The Windward Planning Commission on Thursday unanimously endorsed a measure that creates a new category of “minor” agri-tourism business that can bypass many of the rules imposed on larger operations. The measure, which also must be approved by the Leeward Planning Commission before going to the County Council, also eliminates the need for a site inspection before agri-tourism businesses can receive plan approval.
“This is one step in the right direction,” said Comissioner Wallace Ishiboshi. “It’s going to help the farmers.”
Meanwhile, the Leeward Planning Commission on May 17 will tackle a related rule tightening requirements on bed and breakfasts by expanding requirements for use permits from the commission in certain zoning designations.
Minor agri-tourism operations are defined as operations that see 15,000 visitors or less a year, with a weekly maximum of 350 visitors. Operations in that size range will no longer need plan approval before commencing operations.
“This will allow farmers to help supplement their agricultural business, especially on a monthly basis so they don’t have to wait for the crop to come in,” said Planning Director Bobby Jean Leithead Todd.
There will no longer be a maximum limit of gross revenue generated. And, agricultural tourism operations will no longer be defined by square footage, but strictly by a maximum annual visitor count of 30,000.

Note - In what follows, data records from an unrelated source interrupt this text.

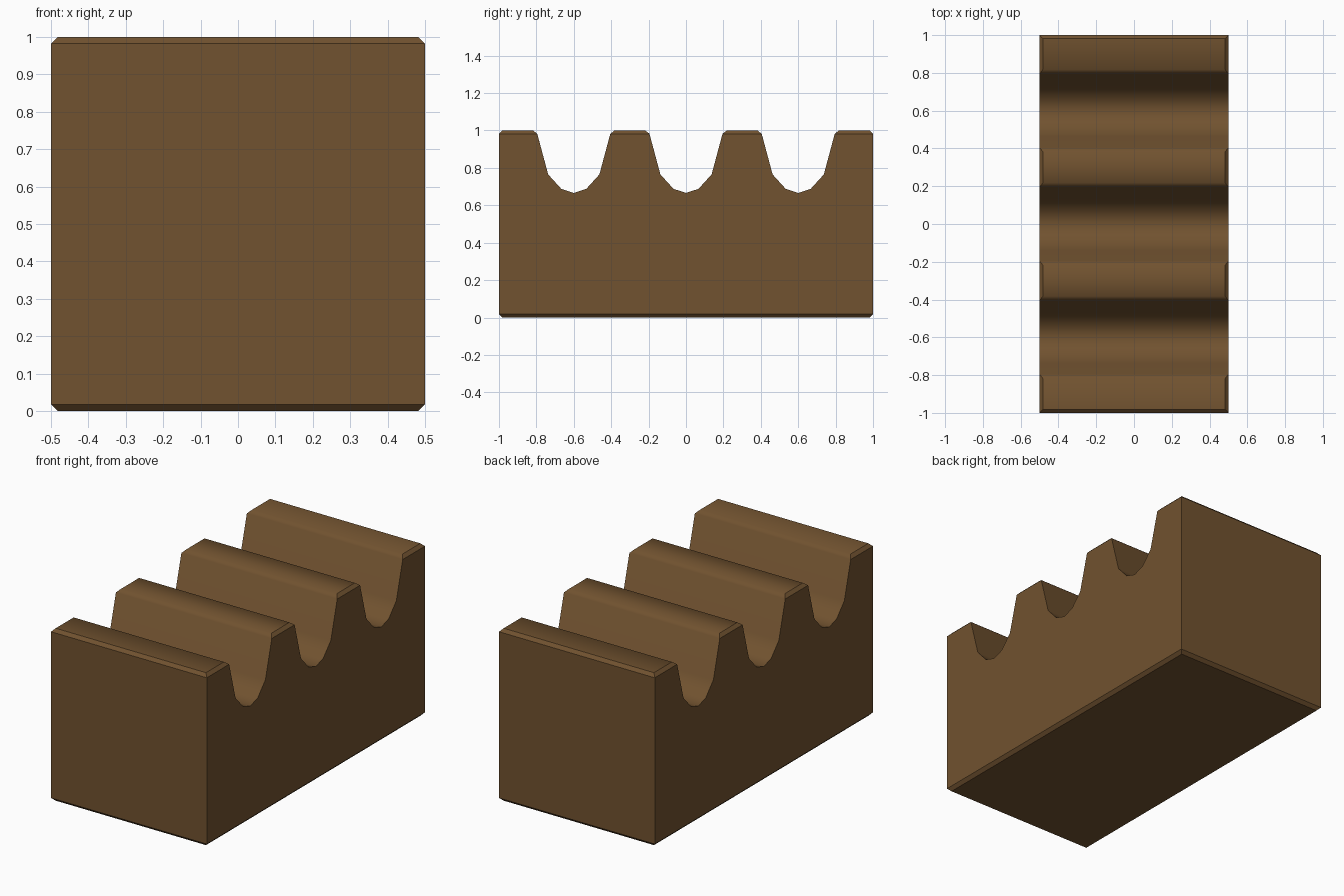
import bpy, bmesh, math

if "Cube" in bpy.data.objects:
    bpy.data.objects.remove(bpy.data.objects["Cube"])

HALF_X, HALF_Y, H = 0.5, 1.0, 1.0
GROOVES = (-0.6, 0.0, 0.6)
# groove cross-section relative to its centre (y, z)
CUT = [(-0.2, H), (-0.137, 0.765), (-0.067, 0.688), (0, 0.666),
       (0.067, 0.688), (0.137, 0.765), (0.2, H)]

# side profile: flat base, three rounded grooves along the top
profile = [(HALF_Y, 0), (-HALF_Y, 0), (-HALF_Y, H)]
for c in GROOVES:
    profile += [(c + y, z) for y, z in CUT]
profile.append((HALF_Y, H))

# extrude the profile across the block
bm = bmesh.new()
face = bm.faces.new([bm.verts.new((-HALF_X, y, z)) for y, z in profile])
ext = bmesh.ops.extrude_face_region(bm, geom=[face])
moved = [g for g in ext["geom"] if isinstance(g, bmesh.types.BMVert)]
bmesh.ops.translate(bm, verts=moved, vec=(2 * HALF_X, 0, 0))
bmesh.ops.recalc_face_normals(bm, faces=bm.faces)

# chamfer the rims of the flat tops and of the base
flat = [f for f in bm.faces if abs(f.normal.z) > 0.99]
rims = list({e for f in flat for e in f.edges})
bmesh.ops.bevel(bm, geom=rims, offset=0.018, offset_type='OFFSET',
                segments=1, affect='EDGES', profile=0.5, clamp_overlap=True)

mesh = bpy.data.meshes.new("grooved_block")
bm.to_mesh(mesh)
bm.free()
block = bpy.data.objects.new("grooved_block", mesh)
bpy.context.collection.objects.link(block)

# brown wood colour
wood = bpy.data.materials.new("brown_wood")
wood.diffuse_color = (0.165, 0.085, 0.029, 1)
wood.use_nodes = True
wood.node_tree.nodes["Principled BSDF"].inputs["Base Color"].default_value = wood.diffuse_color
mesh.materials.append(wood)

# smooth grooves, crisp chamfers
bpy.context.view_layer.objects.active = block
block.select_set(True)
bpy.ops.object.shade_smooth_by_angle(angle=math.radians(40))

So-called major agri-tourism operations will now face a 30-day review of plan approval rather than the current 60 days. There will no longer be a one-year grace period for major agri-tourism businesses to secure final plan approval. Instead, all agricultural tourism operations will be required to conform immediately, once the new rules are approved by the County Council.
The move was praised by Lani Medina Weigert, president of the Hawaii Agritourism Association, which represents 125 farms statewide.
“This will be very helpful for many farmers,” Weigert said. “It will create a more dependable revenue stream coming in.”